Zverev? Thiem? Most likely US Open men’s winners with Djokovic out

The U.S. Open carried on without fans and Novak Djokovic on Labor Day.

There will be a first-time Grand Slam men’s champion crowned Sunday with the stunning disqualification of Djokovic for accidentally hitting a female line judge with a ball Sunday.

The last 13 Grand Slams have been won by a member of the “Big 3.’’

With the prohibitive favorite out, it’s wide open with defending champion Rafael Nadal grinding on clay practice courts in Mallorca, Spain and Roger Federer rehabbing from a minor knee cleanup.

John McEnroe pointed out that Stan Wawrinka, who also pulled out, would probably be the favorite now if the Swiss star had entered.

Instead, ESPN’s Pam Shriver told The Post her new favorite is Daniil Medvedev, who hasn’t dropped a set yet and steamrolled Frances Tiafoe 6-4, 6-1, 6-0 Monday night in a fourth-round match to eliminate the last of the American men at the Open.

“It’s a very good chance for all of us,’’ said Croatia’s Borna Coric, the 27th seed who upset No. 4 Stefanos Tsitsipas last week and now faces No. 5 Alexander Zevrev in Tuesday’s quarterfinals.

US Open
Dominic Thiem and Alexander ZverevGetty Images (2)

Here are the five top men’s contenders in the Novak-free Open as the men got down to its final eight late Monday night.

Alexander Zverev: Maybe the best men’s player who has not advanced to a Grand Slam final. The rocket-serving 23-year-old, 6-foot-6 German is on a roll, firing off 74 aces in his first four victories. The country that produced Boris Becker and Steffi Graf hadn’t seen a men’s quarterfinalist in 13 years before Zverev zipped through. The last German in this spot was Tommy Haas. As I wrote in an earlier column, when God built a tennis player, he built Zverev, whose shirtlessness around the grounds has become a hot topic in the Open’s first week.

Dominic Thiem: The rock-solid baseliner from Austria is seeded second and is on a roll after coasting through his fourth-round Labor Day match 7-6, 6-1, 4-1 over up-and-comer Felix Auger-Aliassime. Thiem lost in the first round of the Open last year but claimed he had a cold. A better clay-court player, Thiem is the only player on the ATP tour to win at least 20 matches on clay and hard courts. But he’s been part of the “NextGen’’ group for an agonizingly long time. He’s now 27.

Daniil Medvedev: The 24-year-old 6-foot-5 Russian likes these courts as he showed in making the Open finals last September, losing in five sets to Nadal. In 2019, Medvedev won an ATP-tour-leading 59 matches. He doesn’t have one particularly defining shot, but he’s well-rounded and has a change of pace to his game that can be befuddling.
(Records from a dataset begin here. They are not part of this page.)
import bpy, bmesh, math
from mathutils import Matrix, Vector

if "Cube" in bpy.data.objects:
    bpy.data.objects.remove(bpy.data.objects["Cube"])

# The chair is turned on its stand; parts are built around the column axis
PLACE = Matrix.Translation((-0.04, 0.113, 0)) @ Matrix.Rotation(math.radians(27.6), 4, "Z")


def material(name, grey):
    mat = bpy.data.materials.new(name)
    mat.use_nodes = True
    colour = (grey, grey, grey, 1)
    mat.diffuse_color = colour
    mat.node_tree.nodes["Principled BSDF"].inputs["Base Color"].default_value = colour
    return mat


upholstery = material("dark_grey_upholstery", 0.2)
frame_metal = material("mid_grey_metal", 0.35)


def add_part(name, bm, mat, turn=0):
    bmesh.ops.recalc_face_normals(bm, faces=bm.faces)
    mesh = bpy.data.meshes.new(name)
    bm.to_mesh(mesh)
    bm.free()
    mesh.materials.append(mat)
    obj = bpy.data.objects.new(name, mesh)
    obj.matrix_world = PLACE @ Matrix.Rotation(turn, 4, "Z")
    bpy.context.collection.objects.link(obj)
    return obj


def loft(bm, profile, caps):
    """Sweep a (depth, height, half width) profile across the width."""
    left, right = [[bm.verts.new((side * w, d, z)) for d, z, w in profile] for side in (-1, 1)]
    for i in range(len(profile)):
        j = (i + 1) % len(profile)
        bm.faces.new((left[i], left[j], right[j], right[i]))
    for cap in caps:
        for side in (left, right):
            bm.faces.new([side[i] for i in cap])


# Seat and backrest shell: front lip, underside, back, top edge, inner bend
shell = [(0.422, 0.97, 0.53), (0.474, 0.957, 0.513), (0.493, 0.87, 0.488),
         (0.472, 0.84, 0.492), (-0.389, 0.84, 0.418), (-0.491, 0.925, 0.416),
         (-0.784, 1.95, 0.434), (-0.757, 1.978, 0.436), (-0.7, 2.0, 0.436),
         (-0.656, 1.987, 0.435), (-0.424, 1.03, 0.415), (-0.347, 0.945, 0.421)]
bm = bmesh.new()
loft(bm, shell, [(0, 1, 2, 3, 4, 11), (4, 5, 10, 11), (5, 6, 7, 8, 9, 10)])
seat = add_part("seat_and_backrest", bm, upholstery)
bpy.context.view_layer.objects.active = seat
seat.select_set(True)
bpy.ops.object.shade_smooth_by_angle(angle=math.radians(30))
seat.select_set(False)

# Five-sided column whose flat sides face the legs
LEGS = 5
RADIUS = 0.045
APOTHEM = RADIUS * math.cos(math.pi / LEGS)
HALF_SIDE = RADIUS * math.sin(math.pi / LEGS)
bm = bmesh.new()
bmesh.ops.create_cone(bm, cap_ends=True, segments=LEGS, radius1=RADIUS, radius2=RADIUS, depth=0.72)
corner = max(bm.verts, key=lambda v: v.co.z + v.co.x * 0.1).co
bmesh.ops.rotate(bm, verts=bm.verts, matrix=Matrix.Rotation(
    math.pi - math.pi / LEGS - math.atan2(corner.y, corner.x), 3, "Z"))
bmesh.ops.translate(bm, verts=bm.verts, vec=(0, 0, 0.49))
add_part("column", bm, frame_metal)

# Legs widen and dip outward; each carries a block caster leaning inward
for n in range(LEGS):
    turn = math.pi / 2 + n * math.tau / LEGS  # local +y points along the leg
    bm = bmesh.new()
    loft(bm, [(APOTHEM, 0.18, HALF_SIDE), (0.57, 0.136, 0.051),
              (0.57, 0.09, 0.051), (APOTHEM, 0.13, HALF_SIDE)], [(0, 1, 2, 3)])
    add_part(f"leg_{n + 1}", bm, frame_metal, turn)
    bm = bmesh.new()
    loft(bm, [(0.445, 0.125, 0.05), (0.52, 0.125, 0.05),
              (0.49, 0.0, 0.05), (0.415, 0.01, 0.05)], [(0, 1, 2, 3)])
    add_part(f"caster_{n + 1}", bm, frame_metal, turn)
Denis Shapovalov: American men’s tennis wished it could lay claim to this 21-year-old Canadian with the booming left-handed forehand. The Israeli-born Shapovalov has got personality, too. “It’s been getting pretty boring with these three guys winning every tournament,’’ cracked Shapovalov, who faces Djokovic-killer Pablo Carreno Busta in the quarters.

Shapovalov is the first Canadian man to reach the U.S. Open quarterfinals in the Open era (since 1968).

Andrey Rublev: The 10th-seeded Russian rallied from a set down to take out Italian No. 6 seed Matteo Berrettini and gain revenge. Last year, Berrettini beat Rublev on the way to his breakthrough semifinal. Berrettini had the best mascot of the Open in Italian restaurant owner Giovanni Bartocci, who attended all his matches last year and stood outside the Flushing grounds by the boardwalk Saturday cheering him on from match updates. Now Bartocci can go home as Rublev took care of business. Rublev, 22, has now beaten three top-10 players at the Open since 2017.